For a time, this well-meaning strategy succeeded. “Hebrew” became the socially acceptable (“politically correct”) term for Jews. That likely explains why a sensitive politician like Abraham Lincoln employed it. The word “Jew,” by contrast, was seen as pejorative. Non-Jews frequently used it in a derogatory way.
With the rise of social antisemitism in the late nineteenth century, however, the same stigma once applied to “Jew” became associated with the word “Hebrew.” “No Hebrews need apply” and “We have no HEBREW patronage” became as familiar as attacks on “Jewish money” and “Jewish power.” Abandoning the name Jew turned out to have accomplished nothing.
So young Jews, beginning in the late nineteenth century, began to take back the word “Jew,” transvaluing what had been a badge of shame into a badge of honor. As part of a larger Jewish religious revival of that time, they reasserted their identity as “Jews” and promoted pride in Judaism. The new educational institutions championed by these young Jews, including The Jewish Theological Seminary, the Jewish Publication Society, and the Jewish Encyclopedia all self-identified as “Jewish” rather than “Hebrew.” Within a few years, the Hebrew War Veterans became Jewish War Veterans, many YMHAs became Jewish Community Centers, and “Hebrew charities” became Jewish ones. Employing the word “Hebrew” as a polite synonym for “Jews” became, in the words of the new Oxford Living Dictionaries, “dated [and] offensive.”

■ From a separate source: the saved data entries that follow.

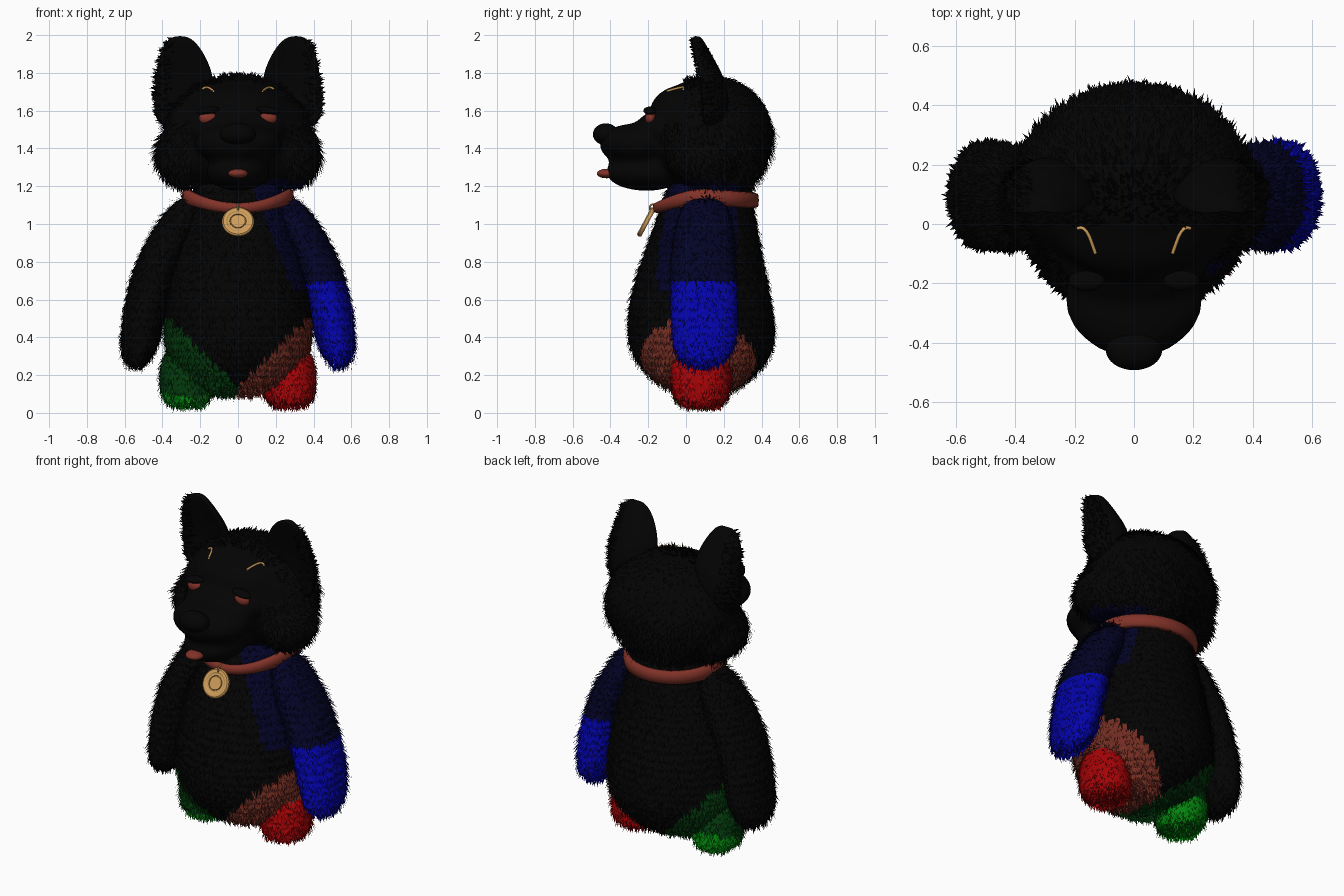
import bpy, bmesh, math, random
from mathutils import Vector, Matrix
from mathutils.bvhtree import BVHTree

random.seed(4)
if "Cube" in bpy.data.objects:
    bpy.data.objects.remove(bpy.data.objects["Cube"])


def material(name, r, g, b):
    m = bpy.data.materials.new(name)
    m.use_nodes = True
    m.diffuse_color = (r, g, b, 1)
    bsdf = m.node_tree.nodes["Principled BSDF"]
    bsdf.inputs["Base Color"].default_value = (r, g, b, 1)
    bsdf.inputs["Roughness"].default_value = 0.9
    return m


BLACK = material("black_fur", .001, .001, .001)
NAVY = material("navy_fur", .001, .001, .02)
BLUE = material("bright_blue_fur", .001, .001, .4)
BROWN = material("brown_fur", .17, .026, .016)
RED = material("red_fur", .37, .001, .002)
DARK_GREEN = material("dark_green_fur", .001, .04, .004)
GREEN = material("bright_green_fur", .001, .23, .004)
RUST = material("rust_red", .22, .032, .021)
GOLD = material("gold", .62, .34, .1)


def add_object(name, bm, mats, modifiers=()):
    """Make an object, bake its modifiers and shade it smooth."""
    bmesh.ops.recalc_face_normals(bm, faces=bm.faces)
    mesh = bpy.data.meshes.new(name)
    bm.to_mesh(mesh)
    bm.free()
    obj = bpy.data.objects.new(name, mesh)
    bpy.context.collection.objects.link(obj)
    for kind, settings in modifiers:
        mod = obj.modifiers.new(kind.title(), kind)
        for key, value in settings.items():
            setattr(mod, key, value)
    if modifiers:
        graph = bpy.context.evaluated_depsgraph_get()
        baked = bpy.data.meshes.new_from_object(obj.evaluated_get(graph))
        obj.modifiers.clear()
        obj.data = baked
    obj.data.materials.clear()
    for m in mats:
        obj.data.materials.append(m)
    for p in obj.data.polygons:
        p.use_smooth = True
    return obj


def loft(name, rings, mats, side=1, sides=16, curl=0):
    """Skin horizontal ellipses (z, cx, cy, rx, ry); curl bends the edges forward."""
    bm = bmesh.new()
    loops = []
    for z, cx, cy, rx, ry in rings:
        loop = []
        for i in range(sides):
            a = math.tau * i / sides
            x = cx + rx * math.cos(a)
            y = cy + ry * math.sin(a) - curl * rx * math.cos(a) ** 2
            loop.append(bm.verts.new((side * x, y, z)))
        loops.append(loop)
    for low, high in zip(loops, loops[1:]):
        for i in range(sides):
            j = (i + 1) % sides
            bm.faces.new((low[i], low[j], high[j], high[i]))
    bm.faces.new(loops[0])
    bm.faces.new(loops[-1])
    return add_object(name, bm, mats, [("SUBSURF", {"levels": 2})])


def balls(name, items, mats, modifiers=()):
    bm = bmesh.new()
    for centre, radii in items:
        mat = Matrix.Translation(centre) @ Matrix.Diagonal((*radii, 1))
        bmesh.ops.create_uvsphere(bm, u_segments=32, v_segments=16, radius=1, matrix=mat)
    return add_object(name, bm, mats, modifiers)


def paint(obj, rule):
    for p in obj.data.polygons:
        p.material_index = rule(p.center)


def fur(obj, length, comb=Vector((0, 0, -1)), where=lambda c: True):
    """Grow combed triangular tufts, each in the colour of its face; length is a rule."""
    bm = bmesh.new()
    bm.from_mesh(obj.data)
    for f in list(bm.faces):
        centre, n = f.calc_center_median(), f.normal.copy()
        if not where(centre):
            continue
        corners = [v.co.copy() for v in f.verts]
        for _ in range(int(f.calc_area() * 3500 + random.random())):
            weights = [random.random() + .01 for _ in corners]
            root = sum((c * w for c, w in zip(corners, weights)), Vector()) / sum(weights)
            flow = comb - n * comb.dot(n)
            jitter = Vector([random.uniform(-.3, .3) for _ in range(3)])
            along = (flow + n * .35 + jitter).normalized()
            across = along.cross(n + jitter).normalized() * .008
            tip = root + along * length(centre) * random.uniform(.6, 1.2)
            tip.z = max(tip.z, 0)
            verts = [bm.verts.new(v) for v in (root - across, root + across, tip)]
            tuft = bm.faces.new(verts)
            tuft.material_index = f.material_index
            tuft.smooth = True
    bm.to_mesh(obj.data)
    bm.free()


# Body with coloured hips and a navy shoulder
HIP = Vector((.3, .05, .17))


def body_colour(c):
    if (Vector((abs(c.x), c.y, c.z)) - HIP).length < .35:
        return 2 if c.x > 0 else 3
    floor = .64 if c.y < .1 else .85
    if c.z > floor and c.x > .13 + (1.05 - c.z) * .4 and c.y < .27:
        return 1
    return 0


body = loft("body", [
    (.105, 0, .09, .14, .12), (.16, 0, .08, .29, .25), (.3, 0, .085, .385, .38),
    (.45, 0, .08, .4, .395), (.65, 0, .075, .38, .365), (.85, 0, .09, .335, .31),
    (1.0, 0, .105, .28, .265), (1.12, 0, .115, .25, .24), (1.28, 0, .13, .22, .2)],
    [BLACK, NAVY, BROWN, DARK_GREEN], sides=32)
paint(body, body_colour)
fur(body, lambda c: .05)

# Arms and legs, mirrored
for side, label in ((1, "left"), (-1, "right")):
    arm = loft(label + "_arm", [
        (1.15, .24, .1, .05, .07), (1.08, .28, .1, .1, .13), (.95, .345, .095, .12, .165),
        (.8, .42, .09, .125, .175), (.6, .485, .095, .115, .18), (.4, .515, .1, .108, .18),
        (.31, .53, .09, .09, .155), (.25, .54, .09, .05, .09)],
        [NAVY, BLUE] if side > 0 else [BLACK, BLACK], side)
    paint(arm, lambda c: int(c.z < .68))
    fur(arm, lambda c: .05)

    leg = loft(label + "_leg", [
        (.045, .27, .08, .09, .1), (.065, .27, .08, .135, .145), (.15, .275, .08, .145, .165),
        (.28, .28, .08, .135, .165), (.38, .26, .08, .08, .1)],
        [BROWN, RED] if side > 0 else [DARK_GREEN, GREEN], side)
    base, slope = (.3, 0) if side > 0 else (.11, .3)
    paint(leg, lambda c: int(c.z < base + slope * c.y))
    fur(leg, lambda c: .045)

# Head: skull, cheeks, brow, bridge, muzzle, lip and lower jaw fused together
head = balls("head", [
    ((0, .13, 1.465), (.395, .33, .32)),
    ((.27, .08, 1.36), (.17, .19, .16)), ((-.27, .08, 1.36), (.17, .19, .16)),
    ((0, .01, 1.6), (.28, .2, .14)), ((0, -.1, 1.5), (.26, .17, .11)),
    ((0, -.25, 1.425), (.235, .2, .11)), ((0, -.32, 1.43), (.195, .125, .095)),
    ((0, -.37, 1.425), (.13, .09, .085)), ((0, -.21, 1.275), (.17, .215, .1))],
    [BLACK, NAVY], [("REMESH", {"mode": "VOXEL", "voxel_size": .02}),
                    ("SMOOTH", {"factor": .5, "iterations": 8})])
surface = BVHTree.FromPolygons([v.co for v in head.data.vertices],
                               [p.vertices[:] for p in head.data.polygons])
paint(head, lambda c: int(c.z < 1.24 and c.x > .14 and -.05 < c.y < .3))
fur(head, lambda c: .065 if c.z < 1.55 else .035, Vector((0, .5, -.9)),
    lambda c: c.y > 0 or (abs(c.x) > .25 and c.z < 1.55))

balls("nose", [((0, -.425, 1.475), (.095, .068, .058))], [BLACK])
balls("tongue", [((0, -.42, 1.267), (.052, .052, .025)),
                 ((0, -.34, 1.285), (.05, .08, .022))], [RUST])


def on_face(x, z):
    return surface.ray_cast(Vector((x, -1, z)), Vector((0, 1, 0)))[0]


# Cupped ears, half-closed eyes and thin brows
for side, label in ((1, "left"), (-1, "right")):
    ear = loft(label + "_ear", [
        (1.5, .3, .16, .14, .06), (1.65, .295, .17, .155, .065), (1.76, .28, .155, .16, .06),
        (1.86, .29, .115, .135, .045), (1.93, .3, .085, .105, .035),
        (1.98, .305, .065, .065, .025), (1.995, .308, .055, .025, .015)],
        [BLACK], side, curl=.4)
    fur(ear, lambda c: .03, Vector((side * .6, .2, .2)), lambda c: abs(c.x) > .34)

    eye = on_face(side * .16, 1.56)
    balls(label + "_eye", [(eye + Vector((0, .004, 0)), (.047, .028, .034))], [RUST])
    lid = balls(label + "_eyelid", [((0, 0, 0), (.062, .034, .02))], [BLACK])
    lid.location = eye + Vector((0, .001, .04))
    lid.rotation_euler = (0, side * .15, 0)

    brow = bpy.data.curves.new(label + "_brow", "CURVE")
    brow.dimensions = "3D"
    brow.bevel_depth = .006
    line = brow.splines.new("POLY")
    line.points.add(6)
    for i, point in enumerate(line.points):
        t = i / 6
        spot = on_face(side * (.13 + .06 * t), 1.7 + .02 * math.sin(t * 2.6))
        point.co = (*(spot + Vector((0, -.01, .004))), 1)
    brow.materials.append(GOLD)
    bpy.context.collection.objects.link(bpy.data.objects.new(label + "_brow", brow))

# Collar: a band that dips and narrows at the front
bm = bmesh.new()
count, loops = 64, []
for i in range(count):
    a = math.tau * i / count
    c, s = math.cos(a), math.sin(a)
    dip = max(0, -s) ** 2
    mid = 1.145 - .06 * dip - .02 * max(0, s)
    half = .042 - .014 * dip
    loop = []
    for out, up in ((0, -1), (.022, -.8), (.026, 0), (.022, .8), (0, 1), (-.02, 0)):
        loop.append(bm.verts.new(((.27 + out) * c, .105 + (.255 + out) * s, mid + half * up)))
    loops.append(loop)
for i in range(count):
    a, b = loops[i], loops[(i + 1) % count]
    for j in range(6):
        k = (j + 1) % 6
        bm.faces.new((a[j], a[k], b[k], b[j]))
add_object("collar", bm, [RUST])

# Hanging medallion with a low rim and a grooved centre, turned on its axis
profile = [(0, -.012), (.08, -.012), (.085, -.004), (.085, .008), (.078, .014), (.062, .014),
           (.056, .01), (.044, .01), (.042, .004), (.039, .004), (.037, .01), (0, .01)]
bm = bmesh.new()
path = [bm.verts.new((r, 0, z)) for r, z in profile]
edges = [bm.edges.new(pair) for pair in zip(path, path[1:])]
bmesh.ops.spin(bm, geom=path + edges, cent=(0, 0, 0), axis=(0, 0, 1),
               angle=math.tau, steps=40)
bmesh.ops.remove_doubles(bm, verts=bm.verts, dist=.0005)
medal = add_object("medallion", bm, [GOLD])
medal.location = (0, -.21, 1.01)
medal.rotation_euler = (math.radians(62), 0, 0)
bpy.ops.object.select_all(action="DESELECT")
medal.select_set(True)
bpy.context.view_layer.objects.active = medal
bpy.ops.object.shade_smooth_by_angle(angle=math.radians(30))

# Small link joining medallion and collar
bpy.ops.mesh.primitive_torus_add(location=(0, -.172, 1.085), rotation=(0, math.pi / 2, 0),
                                 major_radius=.02, minor_radius=.005,
                                 major_segments=20, minor_segments=8)
link = bpy.context.object
link.name = "medallion_link"
link.data.materials.append(GOLD)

The remarkable odyssey of the word “Hebrew” carries important contemporary lessons as institutions today once again look to “rebrand” and alter their image in a bid to overcome stigma and win over critics. Sensitive politicians may be swayed and temporary benefits accrued by such changes, but history suggests that they may well prove ephemeral. We might do better learning, as the Rabbis did, from that fierce non-conformist, “Abram the Hebrew” who valiantly stood his ground—even when “all the world was on one side and he on the other side.”
Professor Sarna was awarded an honorary degree by JTS in May 2018. His many books include American Judaism: A History.
The publication and distribution of the JTS Commentary are made possible by a generous grant from Rita Dee (z”l) and Harold Hassenfeld (z”l).